In This Section

Breaking Down the Bailout

September 26, 2008

By Donald L. Schunk, research economist with the BB&T Center for Economic and Community Development at Coastal Carolina University

The U.S. financial system has been mired in a credit crunch for more than a year. However, until very recently, the spillover to the real economy has been minimal. In recent weeks, uncertainty and a lack of confidence within financial markets have brought the regular flow of funds to a near standstill. This situation led to the Treasury Department's proposed financial system "bailout" that is currently being debated by Congress. Daily, I see the anxiety this financial turmoil is causing because of the sheer complexity of the issues involved. In several presentations recently, I've tried to break up these issues into smaller pieces, and I think tackling a few of the main issues here may help shed some light on where we are, how we got here, and where we may be headed.

1. The housing market moves in cycles. Think of the housing market like waves on the ocean. Waves grow to a crest, then fall to a trough. Normally, the housing market grows during an economic expansion, then experiences a correction during a recession. Occasionally, we get a storm surge. What are we left with after the surge? Usually, it's a mess. The U.S. saw a tremendous surge in housing that began after the recession in the early 1990s. Housing should have corrected during the recession of 2001, but it didn't. The combination of historically low interest rates and ongoing financial innovation sparked the widespread use of new mortgage products - including subprime and low-documentation loans - that helped fuel an ongoing housing surge.

Only when the surge began to recede in 2006 did the resulting mess become apparent, characterized by a downward correction in sales, excess inventory, falling prices and rising foreclosures.

2. Credit markets are no longer functioning efficiently. Many bad decisions were made during the housing boom that were fueled by irresponsibility, short-sightedness, lack of information and greed on the part of borrowers and lenders. If the costs of these bad decisions could have been contained and limited only to those making the bad decisions, then our credit markets could have continued functioning normally, and we wouldn't - or at least shouldn't - be talking about government intervention.

But, the costs of those bad decisions have now spread. After a mortgage is made, it is typically bundled with other mortgages and then securitized - it is traded in the market. These mortgage-backed securities continue to be bundled, split, bought and sold, and now reside on the balance sheets of firms throughout the financial industry, including those that had no role in the initial lending and borrowing. Because these mortgage-backed securities are backed by an unknown mix of good and bad mortgages, determining the underlying value of these securities is nearly impossible. Financial institutions have no way of accurately valuing these assets; there is no market for them because their current value is unknown.

All of this uncertainty has resulted in frozen credit markets. Financial firms don't know who has how much junk on their balance sheets, and for this reason are reluctant to lend to other institutions. This prevents the normal and necessary flow of credit throughout the economy.
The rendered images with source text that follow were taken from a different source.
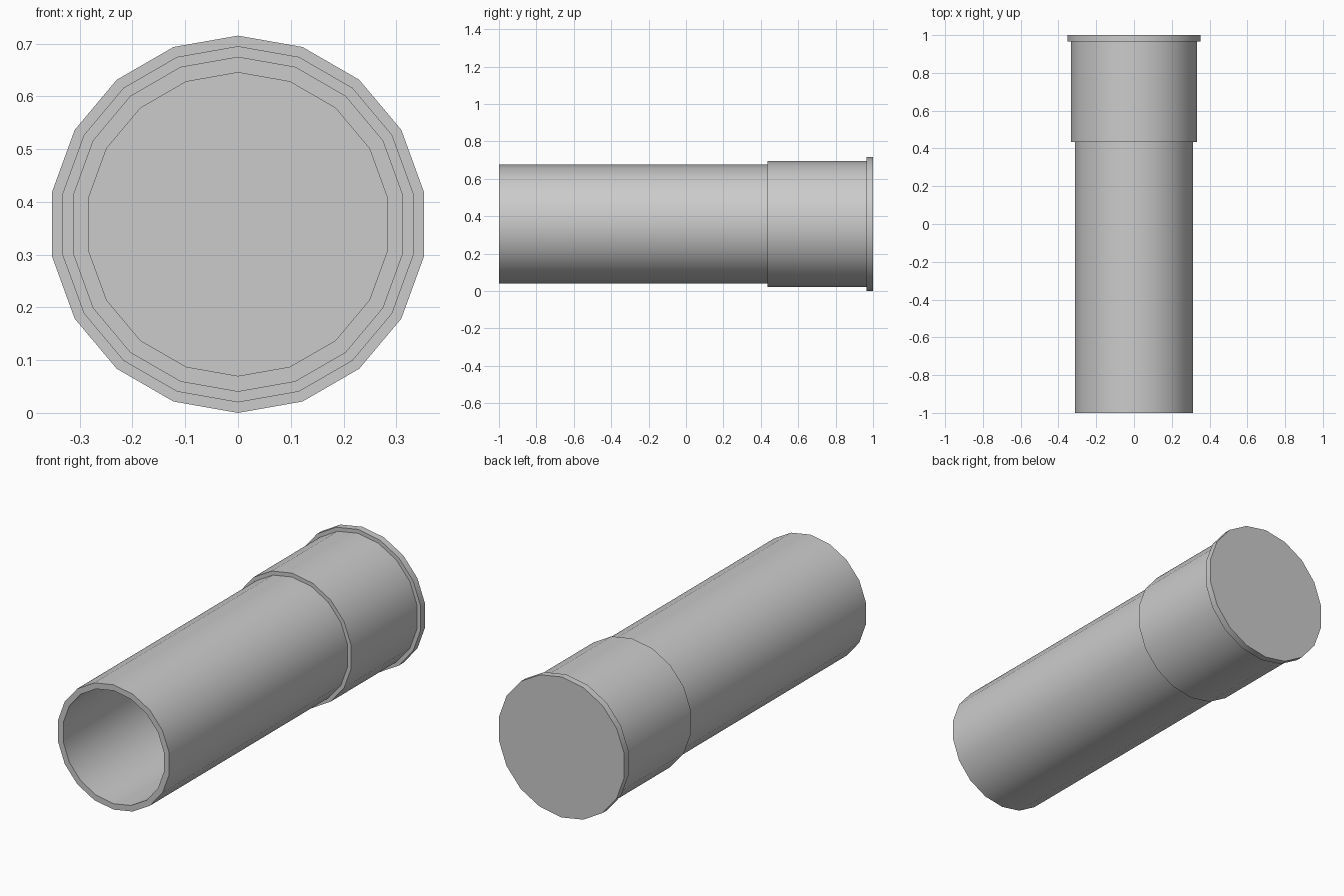
import bpy, bmesh, math

if "Cube" in bpy.data.objects:
    bpy.data.objects.remove(bpy.data.objects["Cube"])

SIDES = 18
AXIS_Z = 0.3575

# Half-section (radius, y): inner floor, bore, tube wall, sleeve, end flange, back cap
PROFILE = [(0.2875, 0.965), (0.2875, -1.0), (0.3175, -1.0), (0.3175, 0.435),
           (0.3375, 0.435), (0.3375, 0.965), (0.3575, 0.965), (0.3575, 1.0)]


def lathe(name, profile):
    """Revolve a profile about a horizontal y axis and cap both ends."""
    bm = bmesh.new()
    rings = []
    for r, y in profile:
        rings.append([bm.verts.new((r * math.sin(a), y, AXIS_Z + r * math.cos(a)))
                      for a in (2 * math.pi * i / SIDES for i in range(SIDES))])
    for a, b in zip(rings, rings[1:]):
        for i in range(SIDES):
            j = (i + 1) % SIDES
            bm.faces.new((a[i], a[j], b[j], b[i]))
    bm.faces.new(rings[0])
    bm.faces.new(rings[-1])
    bmesh.ops.recalc_face_normals(bm, faces=bm.faces)
    mesh = bpy.data.meshes.new(name)
    bm.to_mesh(mesh)
    bm.free()
    obj = bpy.data.objects.new(name, mesh)
    bpy.context.collection.objects.link(obj)
    return obj


# Hollow tube with stepped sleeve and closed flanged end
tube = lathe("stepped_tube", PROFILE)
bpy.context.view_layer.objects.active = tube
tube.select_set(True)
bpy.ops.object.shade_smooth_by_angle(angle=math.radians(30))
3. The availability of credit is necessary for the economy to function. A small business typically needs to borrow to finance its startup costs that will then be recouped over time. A household typically needs to borrow funds to finance a home purchase that will generate benefits over time. A student needs to borrow to finance an education that will generate returns down the road.

Almost every productive economic activity we engage in involves costs and benefits that occur at different points in time. The availability of credit forms a bridge between the timing of these costs and benefits. This is why we have credit markets, and functional credit markets are critical for financing economic growth.

Our credit markets are currently unable to perform this function. Frozen credit markets don't just hurt Wall Street firms. The lack of credit hurts individuals, families and businesses everywhere that have rational and productive uses for borrowed funds.

4. Bailouts are dangerous business. We shouldn't be in the business of bailing out individual borrowers or lenders who made bad decisions; clearly, this simply encourages future bad decisions.

5. The Treasury Department is not trying to bail out Wall Street firms. Rather, it is an attempt to create a market mechanism to place a value on these assets, thereby removing a significant source of uncertainty in credit markets. The real purpose of the Treasury's proposal is to help Main Street by trying to find a way to get credit flowing again. The goal is for banks to again be willing to lend to each other, and in turn be willing to lend to individuals and businesses that have legitimate and productive uses for those funds that contribute to economic growth.

As complex as these issues are, it's relatively easy to dissect the past and the current situation. We haven't even touched on the probability that this bailout plan will work, or what the ultimate price tag may be. Short answer: no one knows for sure. The long answer will have to wait for another day.